...a difficult decision, i know, but i bet that special someone is out there who will snap it up. i think you are so correct that we price to simply sell. that price is directly affected by the exposure of our shop (or hope that our shop will stand out in the ever increasing saturation among many shops),cost to make, our time, postage...whew!!!...about the new york inquiry for my jewelry...right now i could not go the 50% route. i am charging what i am to sell, not wholesale...i may have to give that some consideration. to quote from a very smart man when he talked about rejection, mark said to enjoy the journey of our art...that successful or not we would still be doing what we do. so here's traveling with you and i think you should put the piece in your shop!

Pat @ Mille Fiori Favoriti said...

Shipping is high here in the states, too, Shelagh. I think if someone really wants something they would accept that as part of the process. I'd try ETSY or E-BAY but only if you could set a minimum price on E-Bay. I'm sure there is market for your work in a larger scale!

Sara said...

Love it!
I think people would be willing to pay the shipping if they want the piece. I'd say, give it a try and see what happens.

Kathy said...

Love it!! Pricing can be so difficult can't it? Shipping is what it is. You can't control that. I think your price is great!

Lorrie Grainger Abdo said...

I'm not sure I have anything to add to the already positive comments on your lovely piece. Give it a try and see if it goes. I do, however, disagree with the "marked down" idea. It devalues all your work, IMO. I've found that a range of sizes and prices works well. If someone can't afford a bigger piece they might buy a smaller/less expensive piece. Pricing is always such a challenge! Good luck.

I'm feeling the urge to work big as well. One of my main reasons for staying away from bigger stuff is that trying to take a decent picture of it when it is done is such a challenge!

Lorrie

Kristin said...

What a beautiful painting! It makes me smile just looking at it. I LOVE the colors you used....I'm so glad that it has found a home and that you don't have to figure out where/how/how much to price it at. Just beautiful!

Tumble Fish Studio said...

Oh boy! So much to say and think about this! First, the painting is spectacular and GORGEOUS! And worth every penny.

Pricing and shipping. This is an ongoing "argument" with my hubby and I. He thinks I charge too little. I make like $2 an hour for my work! I, however, like to sell and move on to the next piece. I debate it all of the time. I know another etsy artist that does collage work similar to mine, similar in size, hand cut pieces, vintage images, etc. She charges as much as $300 for her original collages and I charge $25 for the same size. She may only sell one a month or every 6 weeks but she sells them and gets what she's asking. I had a professor in college suggest that if something doesn't sell right away, raise the price. It's the idea that if the artist or doctor or lawyer is charging expensive rates and people pay it, they must be good at what they do so other people will pay it also. There's so much psychology in pricing - on both sides of the art work.

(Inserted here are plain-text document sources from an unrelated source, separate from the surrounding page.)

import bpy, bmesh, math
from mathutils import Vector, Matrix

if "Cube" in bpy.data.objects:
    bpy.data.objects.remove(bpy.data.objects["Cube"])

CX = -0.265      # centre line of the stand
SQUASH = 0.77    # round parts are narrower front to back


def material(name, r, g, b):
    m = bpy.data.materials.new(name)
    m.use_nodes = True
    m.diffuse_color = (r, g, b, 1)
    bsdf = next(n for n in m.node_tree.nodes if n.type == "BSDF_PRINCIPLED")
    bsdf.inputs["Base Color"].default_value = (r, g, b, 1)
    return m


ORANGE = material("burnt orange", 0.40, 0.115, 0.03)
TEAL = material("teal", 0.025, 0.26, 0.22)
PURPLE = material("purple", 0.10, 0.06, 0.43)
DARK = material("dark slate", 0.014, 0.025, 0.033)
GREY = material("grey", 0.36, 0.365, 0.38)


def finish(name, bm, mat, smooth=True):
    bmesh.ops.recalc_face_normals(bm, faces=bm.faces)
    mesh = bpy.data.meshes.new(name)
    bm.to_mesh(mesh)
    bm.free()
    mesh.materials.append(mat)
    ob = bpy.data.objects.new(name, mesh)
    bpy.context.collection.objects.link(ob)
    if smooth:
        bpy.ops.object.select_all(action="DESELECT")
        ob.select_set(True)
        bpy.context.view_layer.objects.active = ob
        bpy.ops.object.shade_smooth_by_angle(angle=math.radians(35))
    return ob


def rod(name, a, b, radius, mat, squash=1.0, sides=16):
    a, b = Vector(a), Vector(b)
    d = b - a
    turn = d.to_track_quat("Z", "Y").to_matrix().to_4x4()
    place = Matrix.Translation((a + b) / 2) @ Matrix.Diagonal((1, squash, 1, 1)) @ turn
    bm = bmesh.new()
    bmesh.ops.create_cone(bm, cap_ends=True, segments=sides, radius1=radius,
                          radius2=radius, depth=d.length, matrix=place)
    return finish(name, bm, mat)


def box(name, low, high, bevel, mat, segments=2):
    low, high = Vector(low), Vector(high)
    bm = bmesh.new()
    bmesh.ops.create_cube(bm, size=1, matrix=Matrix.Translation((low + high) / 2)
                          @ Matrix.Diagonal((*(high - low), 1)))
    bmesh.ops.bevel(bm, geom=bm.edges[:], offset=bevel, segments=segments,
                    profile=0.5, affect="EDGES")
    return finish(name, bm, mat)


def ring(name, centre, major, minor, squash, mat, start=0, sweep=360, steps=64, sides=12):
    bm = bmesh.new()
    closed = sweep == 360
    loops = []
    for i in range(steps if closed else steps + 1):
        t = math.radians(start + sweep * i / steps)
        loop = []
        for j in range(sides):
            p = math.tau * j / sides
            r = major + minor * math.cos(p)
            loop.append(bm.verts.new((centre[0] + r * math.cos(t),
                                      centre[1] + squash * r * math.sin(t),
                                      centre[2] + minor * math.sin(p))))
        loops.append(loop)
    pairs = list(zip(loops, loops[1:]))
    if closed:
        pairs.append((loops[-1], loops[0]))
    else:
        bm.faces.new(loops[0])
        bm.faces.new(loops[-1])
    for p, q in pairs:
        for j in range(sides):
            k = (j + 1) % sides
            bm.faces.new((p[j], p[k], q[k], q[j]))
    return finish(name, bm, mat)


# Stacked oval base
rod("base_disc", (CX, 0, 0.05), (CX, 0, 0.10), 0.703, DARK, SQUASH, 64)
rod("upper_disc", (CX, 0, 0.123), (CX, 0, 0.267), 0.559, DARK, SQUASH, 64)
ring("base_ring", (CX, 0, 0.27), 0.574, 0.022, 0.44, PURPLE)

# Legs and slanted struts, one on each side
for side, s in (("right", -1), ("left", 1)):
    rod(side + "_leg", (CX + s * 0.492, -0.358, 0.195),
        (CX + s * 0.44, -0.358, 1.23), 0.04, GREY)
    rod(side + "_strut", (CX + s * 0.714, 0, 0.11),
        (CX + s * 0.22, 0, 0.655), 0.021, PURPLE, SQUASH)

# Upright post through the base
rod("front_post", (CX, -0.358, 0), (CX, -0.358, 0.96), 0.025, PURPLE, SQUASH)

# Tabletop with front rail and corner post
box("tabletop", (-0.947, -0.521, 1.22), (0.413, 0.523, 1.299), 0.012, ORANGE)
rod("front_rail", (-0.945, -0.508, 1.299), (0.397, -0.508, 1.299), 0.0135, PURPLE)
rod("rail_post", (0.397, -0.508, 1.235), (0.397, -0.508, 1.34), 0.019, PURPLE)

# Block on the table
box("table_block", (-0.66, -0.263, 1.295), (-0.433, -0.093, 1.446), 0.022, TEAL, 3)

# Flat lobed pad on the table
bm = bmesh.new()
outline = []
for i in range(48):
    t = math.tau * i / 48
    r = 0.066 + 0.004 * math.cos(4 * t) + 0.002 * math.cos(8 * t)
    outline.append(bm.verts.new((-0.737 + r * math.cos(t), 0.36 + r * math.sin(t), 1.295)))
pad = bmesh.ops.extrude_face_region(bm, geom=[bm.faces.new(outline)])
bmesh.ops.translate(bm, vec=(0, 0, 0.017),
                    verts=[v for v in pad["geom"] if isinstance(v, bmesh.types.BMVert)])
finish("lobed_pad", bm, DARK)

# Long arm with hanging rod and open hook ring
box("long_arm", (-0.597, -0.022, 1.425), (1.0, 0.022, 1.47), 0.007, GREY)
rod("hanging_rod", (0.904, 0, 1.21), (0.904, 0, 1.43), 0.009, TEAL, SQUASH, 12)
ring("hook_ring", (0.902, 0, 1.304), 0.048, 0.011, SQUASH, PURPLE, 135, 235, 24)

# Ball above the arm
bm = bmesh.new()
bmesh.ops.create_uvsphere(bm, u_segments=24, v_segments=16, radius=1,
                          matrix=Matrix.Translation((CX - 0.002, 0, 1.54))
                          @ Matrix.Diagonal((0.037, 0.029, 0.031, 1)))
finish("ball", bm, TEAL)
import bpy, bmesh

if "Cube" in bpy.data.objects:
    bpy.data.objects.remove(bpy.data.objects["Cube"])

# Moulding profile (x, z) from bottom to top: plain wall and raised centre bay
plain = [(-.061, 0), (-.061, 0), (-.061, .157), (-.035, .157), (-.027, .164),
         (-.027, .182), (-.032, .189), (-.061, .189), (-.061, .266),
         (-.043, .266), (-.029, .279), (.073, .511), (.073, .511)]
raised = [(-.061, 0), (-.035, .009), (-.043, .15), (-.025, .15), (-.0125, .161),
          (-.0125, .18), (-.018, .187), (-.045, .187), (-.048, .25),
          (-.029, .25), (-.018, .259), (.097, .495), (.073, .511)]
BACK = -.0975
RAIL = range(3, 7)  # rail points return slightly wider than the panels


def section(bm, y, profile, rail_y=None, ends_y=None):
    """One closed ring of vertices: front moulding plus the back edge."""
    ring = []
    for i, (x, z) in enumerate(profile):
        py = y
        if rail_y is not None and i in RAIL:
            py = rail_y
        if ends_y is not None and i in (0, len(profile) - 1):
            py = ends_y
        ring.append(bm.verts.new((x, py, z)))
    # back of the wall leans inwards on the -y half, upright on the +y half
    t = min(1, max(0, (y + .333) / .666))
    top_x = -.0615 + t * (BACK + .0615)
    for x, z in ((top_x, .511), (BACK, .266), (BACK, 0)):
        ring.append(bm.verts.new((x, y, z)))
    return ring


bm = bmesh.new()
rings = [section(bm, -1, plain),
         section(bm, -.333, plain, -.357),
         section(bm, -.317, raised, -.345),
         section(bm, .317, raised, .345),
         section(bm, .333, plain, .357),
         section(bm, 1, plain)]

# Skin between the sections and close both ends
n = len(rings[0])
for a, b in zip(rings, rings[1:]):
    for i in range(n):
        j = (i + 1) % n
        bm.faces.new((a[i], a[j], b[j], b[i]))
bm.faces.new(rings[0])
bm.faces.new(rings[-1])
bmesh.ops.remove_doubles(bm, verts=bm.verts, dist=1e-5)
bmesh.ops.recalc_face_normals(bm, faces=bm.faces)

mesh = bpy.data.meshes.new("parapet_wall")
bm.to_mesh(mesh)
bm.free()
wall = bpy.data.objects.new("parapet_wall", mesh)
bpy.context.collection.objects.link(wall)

I have no idea.

Shipping is really high to and from Canada for some reason - more than I've run into to other countries. And, it's so slow! I've had pieces make it to Spain in half the time. I'm getting very nervous about what I sent you. Maybe it got confiscated!

Well, in the end, your work is worth every bit of what you are asking and the shipping is secondary in my opinion. Patience is the key I think. We like that instant gratification of knowing it sold fast so it must be loved. Pieces are loved even if they don't sell right away in this economy and we need to trust that. You should anyway!

marsha